What lines in the records below include the word "name"? Return each one.

(Given data begins)

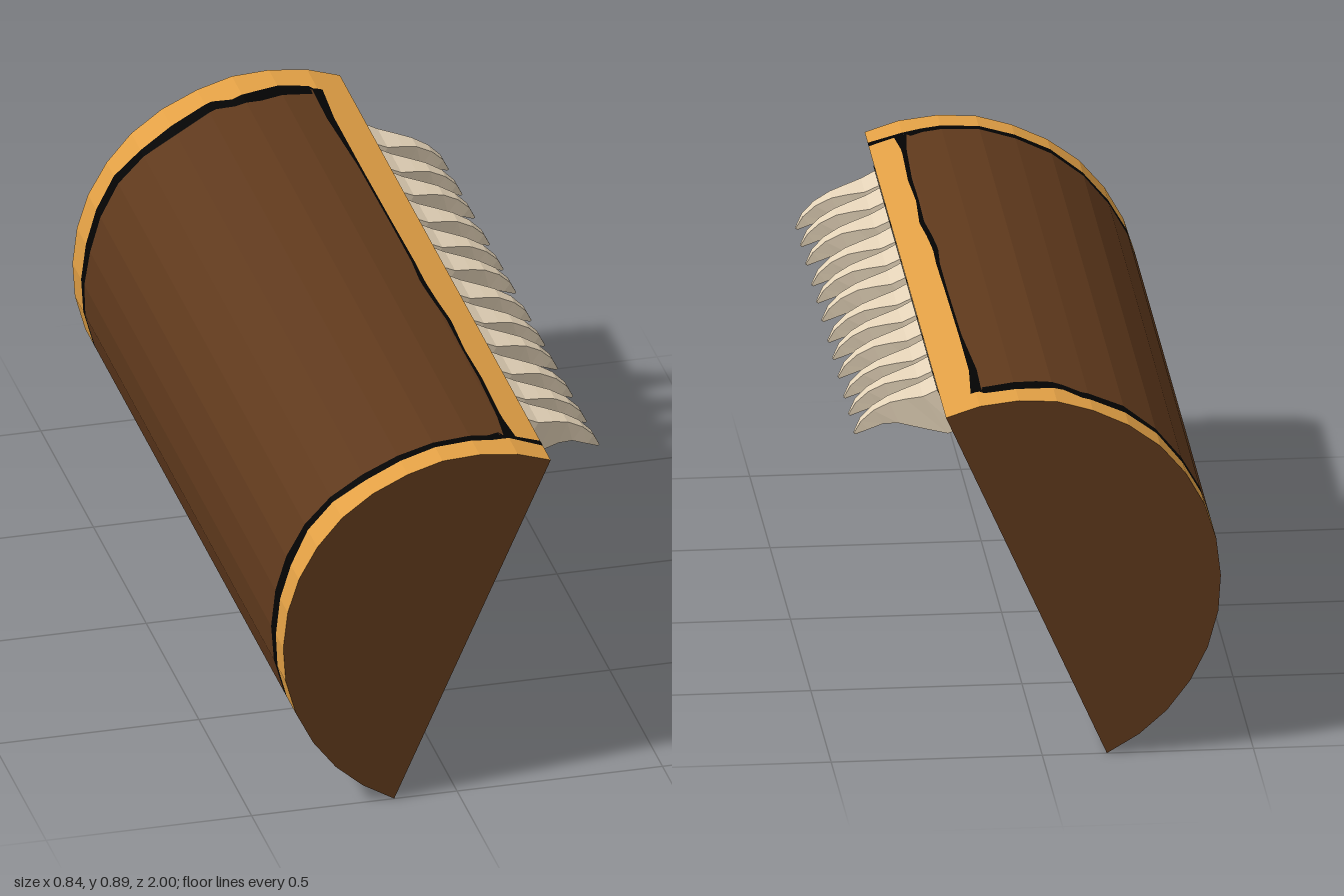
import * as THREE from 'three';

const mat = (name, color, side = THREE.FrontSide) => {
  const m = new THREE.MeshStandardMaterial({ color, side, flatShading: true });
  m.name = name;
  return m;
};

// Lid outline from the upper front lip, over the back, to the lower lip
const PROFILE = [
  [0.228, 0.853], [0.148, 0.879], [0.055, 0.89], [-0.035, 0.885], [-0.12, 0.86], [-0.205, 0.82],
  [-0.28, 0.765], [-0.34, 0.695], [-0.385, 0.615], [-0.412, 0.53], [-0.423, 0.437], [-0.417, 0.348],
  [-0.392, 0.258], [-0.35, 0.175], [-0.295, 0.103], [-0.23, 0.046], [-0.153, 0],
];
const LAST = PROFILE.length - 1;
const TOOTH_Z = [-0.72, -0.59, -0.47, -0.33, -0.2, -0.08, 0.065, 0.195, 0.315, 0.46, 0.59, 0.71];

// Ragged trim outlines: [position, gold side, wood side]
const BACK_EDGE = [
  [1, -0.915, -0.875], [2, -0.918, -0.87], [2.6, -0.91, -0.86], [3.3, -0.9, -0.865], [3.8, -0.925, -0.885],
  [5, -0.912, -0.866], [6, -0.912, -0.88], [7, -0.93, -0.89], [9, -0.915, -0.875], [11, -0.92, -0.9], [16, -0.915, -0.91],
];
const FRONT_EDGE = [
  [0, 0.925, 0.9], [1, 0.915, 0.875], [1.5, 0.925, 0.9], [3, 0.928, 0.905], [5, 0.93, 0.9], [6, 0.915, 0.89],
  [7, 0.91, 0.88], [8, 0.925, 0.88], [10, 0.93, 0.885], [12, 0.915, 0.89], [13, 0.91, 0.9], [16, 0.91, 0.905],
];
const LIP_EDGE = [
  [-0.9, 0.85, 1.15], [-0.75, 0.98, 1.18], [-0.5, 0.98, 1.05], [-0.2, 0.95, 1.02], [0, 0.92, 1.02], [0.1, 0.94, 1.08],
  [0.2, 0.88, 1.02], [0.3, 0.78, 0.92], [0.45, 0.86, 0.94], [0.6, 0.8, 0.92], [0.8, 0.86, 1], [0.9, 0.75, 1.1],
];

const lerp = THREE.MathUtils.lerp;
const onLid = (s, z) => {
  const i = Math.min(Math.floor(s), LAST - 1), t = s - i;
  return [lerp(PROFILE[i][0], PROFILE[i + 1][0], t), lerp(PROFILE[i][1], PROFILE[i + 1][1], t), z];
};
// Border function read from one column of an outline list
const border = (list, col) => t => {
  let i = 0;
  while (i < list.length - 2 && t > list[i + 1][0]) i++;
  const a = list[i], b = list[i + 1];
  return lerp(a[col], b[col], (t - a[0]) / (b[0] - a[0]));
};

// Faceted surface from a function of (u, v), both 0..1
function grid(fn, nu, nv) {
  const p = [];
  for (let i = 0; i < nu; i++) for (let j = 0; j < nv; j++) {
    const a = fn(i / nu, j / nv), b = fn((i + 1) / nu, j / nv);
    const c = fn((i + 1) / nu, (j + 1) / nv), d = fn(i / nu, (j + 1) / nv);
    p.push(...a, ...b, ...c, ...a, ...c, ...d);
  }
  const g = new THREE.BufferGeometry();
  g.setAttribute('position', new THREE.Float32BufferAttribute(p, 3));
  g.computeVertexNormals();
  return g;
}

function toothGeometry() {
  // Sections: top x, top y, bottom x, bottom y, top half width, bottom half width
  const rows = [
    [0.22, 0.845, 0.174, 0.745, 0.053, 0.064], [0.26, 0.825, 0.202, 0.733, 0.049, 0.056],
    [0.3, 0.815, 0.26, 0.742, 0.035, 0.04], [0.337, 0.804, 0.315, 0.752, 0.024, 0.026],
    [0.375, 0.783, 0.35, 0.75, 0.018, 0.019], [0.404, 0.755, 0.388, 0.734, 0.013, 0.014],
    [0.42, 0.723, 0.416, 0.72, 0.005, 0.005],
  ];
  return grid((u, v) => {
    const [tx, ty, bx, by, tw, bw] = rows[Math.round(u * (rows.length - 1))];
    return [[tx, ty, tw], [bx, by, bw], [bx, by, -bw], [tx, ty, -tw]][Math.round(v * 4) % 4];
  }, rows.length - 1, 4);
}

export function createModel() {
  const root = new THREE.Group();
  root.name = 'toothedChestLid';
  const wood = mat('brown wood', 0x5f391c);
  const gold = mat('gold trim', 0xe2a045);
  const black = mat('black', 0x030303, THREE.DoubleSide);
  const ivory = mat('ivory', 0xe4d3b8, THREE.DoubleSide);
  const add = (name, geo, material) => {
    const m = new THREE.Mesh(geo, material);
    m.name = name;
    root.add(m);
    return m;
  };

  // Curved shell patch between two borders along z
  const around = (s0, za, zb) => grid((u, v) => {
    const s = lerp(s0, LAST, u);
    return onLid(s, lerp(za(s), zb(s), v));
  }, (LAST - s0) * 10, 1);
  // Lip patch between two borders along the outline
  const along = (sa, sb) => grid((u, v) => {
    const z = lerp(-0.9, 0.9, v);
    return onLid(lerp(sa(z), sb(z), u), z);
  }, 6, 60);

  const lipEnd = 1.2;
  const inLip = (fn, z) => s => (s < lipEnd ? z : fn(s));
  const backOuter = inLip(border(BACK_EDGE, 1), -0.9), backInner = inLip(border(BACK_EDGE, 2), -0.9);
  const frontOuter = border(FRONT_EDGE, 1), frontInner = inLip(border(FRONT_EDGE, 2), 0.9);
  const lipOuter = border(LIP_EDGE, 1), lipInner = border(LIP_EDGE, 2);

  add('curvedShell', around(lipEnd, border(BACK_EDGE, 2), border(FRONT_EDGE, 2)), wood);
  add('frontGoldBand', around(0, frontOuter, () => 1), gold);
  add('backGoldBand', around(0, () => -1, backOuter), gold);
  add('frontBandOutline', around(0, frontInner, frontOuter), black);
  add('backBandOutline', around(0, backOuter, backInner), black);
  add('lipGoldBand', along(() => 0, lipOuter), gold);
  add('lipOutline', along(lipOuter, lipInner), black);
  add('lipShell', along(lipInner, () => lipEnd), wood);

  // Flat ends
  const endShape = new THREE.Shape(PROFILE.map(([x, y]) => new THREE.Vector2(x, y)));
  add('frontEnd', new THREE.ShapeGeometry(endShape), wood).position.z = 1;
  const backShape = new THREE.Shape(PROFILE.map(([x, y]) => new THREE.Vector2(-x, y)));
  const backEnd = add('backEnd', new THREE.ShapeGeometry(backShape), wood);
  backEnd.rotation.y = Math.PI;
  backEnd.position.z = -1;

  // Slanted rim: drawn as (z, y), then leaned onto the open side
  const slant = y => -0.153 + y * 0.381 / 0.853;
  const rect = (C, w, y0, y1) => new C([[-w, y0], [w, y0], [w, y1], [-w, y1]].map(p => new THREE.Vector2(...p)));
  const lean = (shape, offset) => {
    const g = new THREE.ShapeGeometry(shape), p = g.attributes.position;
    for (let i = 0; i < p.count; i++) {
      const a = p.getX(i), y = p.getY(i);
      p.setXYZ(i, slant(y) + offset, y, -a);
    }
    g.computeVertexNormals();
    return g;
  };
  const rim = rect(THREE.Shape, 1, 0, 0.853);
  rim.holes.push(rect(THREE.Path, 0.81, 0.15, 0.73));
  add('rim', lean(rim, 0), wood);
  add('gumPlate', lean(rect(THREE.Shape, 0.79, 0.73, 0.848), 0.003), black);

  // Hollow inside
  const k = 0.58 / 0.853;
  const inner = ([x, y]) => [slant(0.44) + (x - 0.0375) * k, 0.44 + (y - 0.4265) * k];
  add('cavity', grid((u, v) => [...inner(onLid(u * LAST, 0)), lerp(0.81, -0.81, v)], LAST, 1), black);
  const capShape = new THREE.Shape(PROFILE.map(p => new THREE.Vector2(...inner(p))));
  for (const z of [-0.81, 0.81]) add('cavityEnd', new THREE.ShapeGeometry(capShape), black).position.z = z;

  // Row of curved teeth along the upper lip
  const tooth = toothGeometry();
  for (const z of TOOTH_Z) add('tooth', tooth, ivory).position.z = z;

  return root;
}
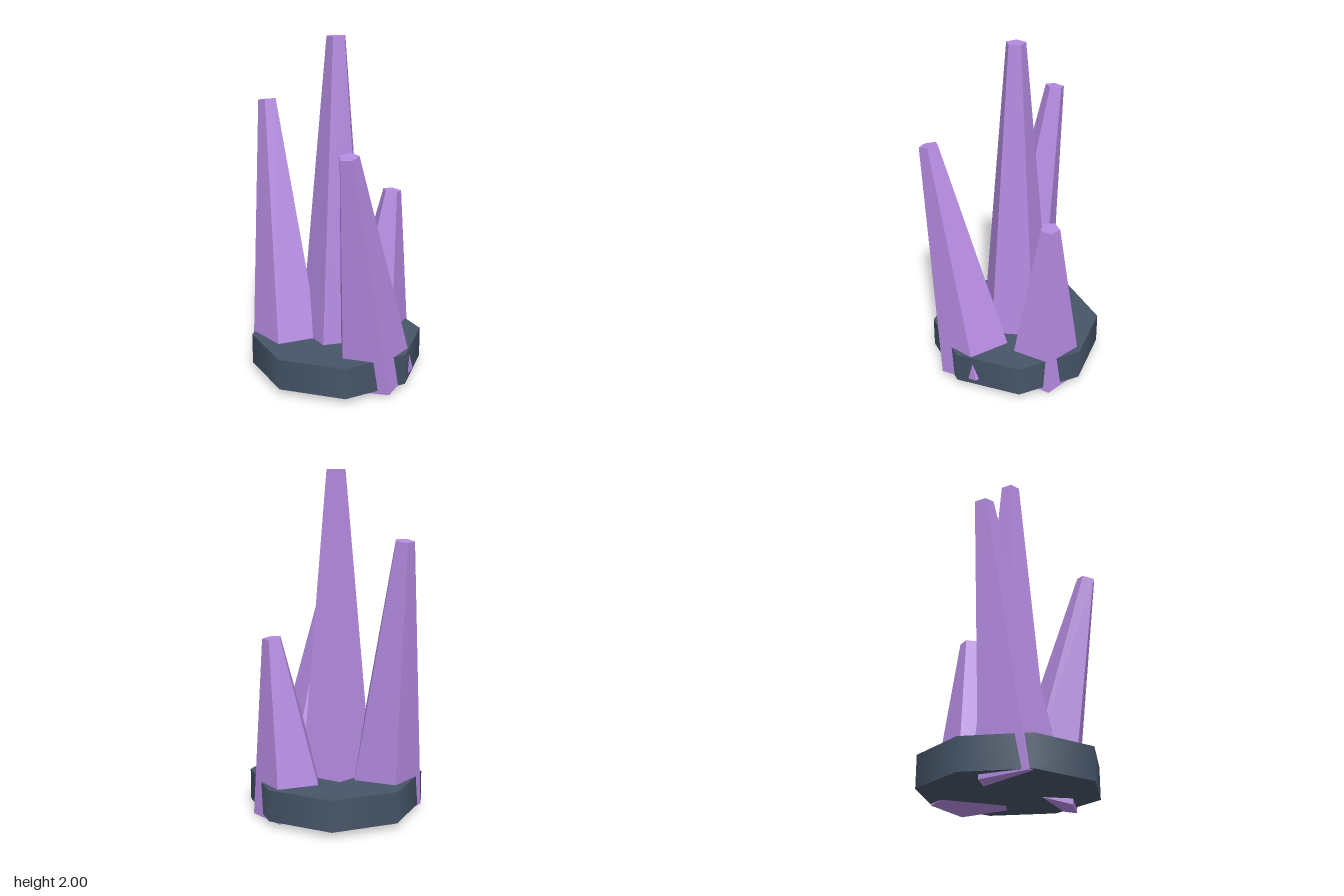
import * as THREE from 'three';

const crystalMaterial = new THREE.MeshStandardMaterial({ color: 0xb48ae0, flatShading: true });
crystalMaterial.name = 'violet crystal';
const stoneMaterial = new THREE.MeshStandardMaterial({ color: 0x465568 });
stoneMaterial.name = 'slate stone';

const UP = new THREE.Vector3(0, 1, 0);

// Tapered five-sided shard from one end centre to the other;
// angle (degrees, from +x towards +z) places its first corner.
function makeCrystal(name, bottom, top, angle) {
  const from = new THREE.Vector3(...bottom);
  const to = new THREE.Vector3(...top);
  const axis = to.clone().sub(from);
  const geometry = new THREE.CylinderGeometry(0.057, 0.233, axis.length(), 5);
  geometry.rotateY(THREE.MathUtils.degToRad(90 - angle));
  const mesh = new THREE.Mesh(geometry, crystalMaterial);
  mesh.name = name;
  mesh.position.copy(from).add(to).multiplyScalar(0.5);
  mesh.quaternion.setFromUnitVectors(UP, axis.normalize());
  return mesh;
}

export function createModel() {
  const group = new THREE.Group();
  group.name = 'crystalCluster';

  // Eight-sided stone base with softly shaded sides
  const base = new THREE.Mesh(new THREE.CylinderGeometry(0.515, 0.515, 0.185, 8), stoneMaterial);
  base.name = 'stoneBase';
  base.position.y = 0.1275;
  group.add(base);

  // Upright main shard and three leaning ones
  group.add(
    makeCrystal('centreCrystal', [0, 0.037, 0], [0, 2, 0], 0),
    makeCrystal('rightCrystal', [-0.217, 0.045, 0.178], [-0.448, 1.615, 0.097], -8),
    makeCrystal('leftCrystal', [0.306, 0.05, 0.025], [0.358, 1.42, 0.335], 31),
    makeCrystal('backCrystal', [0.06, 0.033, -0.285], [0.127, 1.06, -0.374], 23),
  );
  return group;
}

(Given data ends)

Solution for this task:
const mat = (name, color, side = THREE.FrontSide) => {
  m.name = name;
  root.name = 'toothedChestLid';
  const add = (name, geo, material) => {
    m.name = name;
crystalMaterial.name = 'violet crystal';
stoneMaterial.name = 'slate stone';
function makeCrystal(name, bottom, top, angle) {
  mesh.name = name;
  group.name = 'crystalCluster';
  base.name = 'stoneBase';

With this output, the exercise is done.